BEGIN
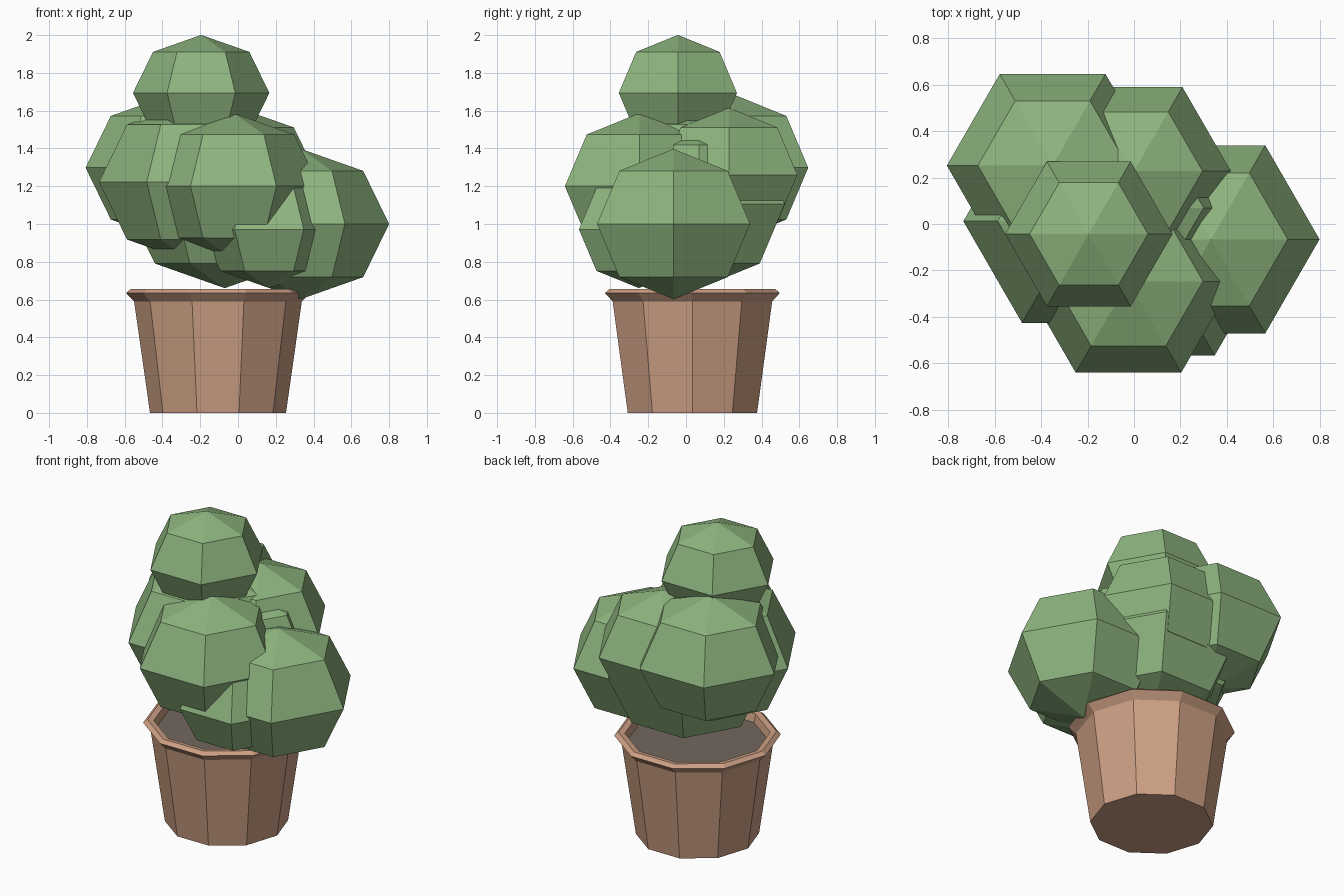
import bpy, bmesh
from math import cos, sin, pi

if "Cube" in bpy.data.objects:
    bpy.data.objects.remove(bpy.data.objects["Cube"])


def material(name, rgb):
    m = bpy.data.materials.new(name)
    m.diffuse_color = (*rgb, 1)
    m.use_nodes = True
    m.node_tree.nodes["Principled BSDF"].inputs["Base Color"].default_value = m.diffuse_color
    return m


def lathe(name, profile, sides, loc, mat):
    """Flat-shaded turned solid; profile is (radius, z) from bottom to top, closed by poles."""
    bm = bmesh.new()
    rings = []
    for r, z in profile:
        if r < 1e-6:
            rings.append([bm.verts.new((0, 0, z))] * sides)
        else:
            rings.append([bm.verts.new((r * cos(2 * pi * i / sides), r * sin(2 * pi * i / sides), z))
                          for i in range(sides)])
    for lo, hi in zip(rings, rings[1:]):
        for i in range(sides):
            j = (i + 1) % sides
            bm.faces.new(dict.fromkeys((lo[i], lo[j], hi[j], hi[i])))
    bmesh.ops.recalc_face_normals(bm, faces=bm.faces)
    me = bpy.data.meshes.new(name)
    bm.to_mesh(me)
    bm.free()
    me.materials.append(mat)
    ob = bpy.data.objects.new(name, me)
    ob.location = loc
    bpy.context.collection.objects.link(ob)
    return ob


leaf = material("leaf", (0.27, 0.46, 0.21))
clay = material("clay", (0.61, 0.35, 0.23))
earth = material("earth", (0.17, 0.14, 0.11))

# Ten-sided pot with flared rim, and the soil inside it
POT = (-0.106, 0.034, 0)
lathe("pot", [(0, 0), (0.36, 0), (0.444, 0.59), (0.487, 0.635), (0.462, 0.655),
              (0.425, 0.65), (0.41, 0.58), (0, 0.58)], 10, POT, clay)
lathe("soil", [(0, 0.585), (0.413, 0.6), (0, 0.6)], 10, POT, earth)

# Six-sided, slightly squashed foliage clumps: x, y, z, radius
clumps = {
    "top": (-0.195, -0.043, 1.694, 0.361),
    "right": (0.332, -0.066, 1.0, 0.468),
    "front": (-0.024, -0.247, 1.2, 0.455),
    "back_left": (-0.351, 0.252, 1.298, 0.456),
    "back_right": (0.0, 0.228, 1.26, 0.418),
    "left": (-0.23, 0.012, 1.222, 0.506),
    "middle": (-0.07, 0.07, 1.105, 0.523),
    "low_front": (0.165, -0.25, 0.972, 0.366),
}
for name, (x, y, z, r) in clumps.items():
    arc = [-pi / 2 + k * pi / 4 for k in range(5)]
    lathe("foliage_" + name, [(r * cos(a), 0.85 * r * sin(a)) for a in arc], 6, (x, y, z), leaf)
END
> _Assignment_:
Write the entries out in full and exactly, omitting every picture.

> _Solution below_:
import bpy, bmesh
from math import cos, sin, pi

if "Cube" in bpy.data.objects:
    bpy.data.objects.remove(bpy.data.objects["Cube"])


def material(name, rgb):
    m = bpy.data.materials.new(name)
    m.diffuse_color = (*rgb, 1)
    m.use_nodes = True
    m.node_tree.nodes["Principled BSDF"].inputs["Base Color"].default_value = m.diffuse_color
    return m


def lathe(name, profile, sides, loc, mat):
    """Flat-shaded turned solid; profile is (radius, z) from bottom to top, closed by poles."""
    bm = bmesh.new()
    rings = []
    for r, z in profile:
        if r < 1e-6:
            rings.append([bm.verts.new((0, 0, z))] * sides)
        else:
            rings.append([bm.verts.new((r * cos(2 * pi * i / sides), r * sin(2 * pi * i / sides), z))
                          for i in range(sides)])
    for lo, hi in zip(rings, rings[1:]):
        for i in range(sides):
            j = (i + 1) % sides
            bm.faces.new(dict.fromkeys((lo[i], lo[j], hi[j], hi[i])))
    bmesh.ops.recalc_face_normals(bm, faces=bm.faces)
    me = bpy.data.meshes.new(name)
    bm.to_mesh(me)
    bm.free()
    me.materials.append(mat)
    ob = bpy.data.objects.new(name, me)
    ob.location = loc
    bpy.context.collection.objects.link(ob)
    return ob


leaf = material("leaf", (0.27, 0.46, 0.21))
clay = material("clay", (0.61, 0.35, 0.23))
earth = material("earth", (0.17, 0.14, 0.11))

# Ten-sided pot with flared rim, and the soil inside it
POT = (-0.106, 0.034, 0)
lathe("pot", [(0, 0), (0.36, 0), (0.444, 0.59), (0.487, 0.635), (0.462, 0.655),
              (0.425, 0.65), (0.41, 0.58), (0, 0.58)], 10, POT, clay)
lathe("soil", [(0, 0.585), (0.413, 0.6), (0, 0.6)], 10, POT, earth)

# Six-sided, slightly squashed foliage clumps: x, y, z, radius
clumps = {
    "top": (-0.195, -0.043, 1.694, 0.361),
    "right": (0.332, -0.066, 1.0, 0.468),
    "front": (-0.024, -0.247, 1.2, 0.455),
    "back_left": (-0.351, 0.252, 1.298, 0.456),
    "back_right": (0.0, 0.228, 1.26, 0.418),
    "left": (-0.23, 0.012, 1.222, 0.506),
    "middle": (-0.07, 0.07, 1.105, 0.523),
    "low_front": (0.165, -0.25, 0.972, 0.366),
}
for name, (x, y, z, r) in clumps.items():
    arc = [-pi / 2 + k * pi / 4 for k in range(5)]
    lathe("foliage_" + name, [(r * cos(a), 0.85 * r * sin(a)) for a in arc], 6, (x, y, z), leaf)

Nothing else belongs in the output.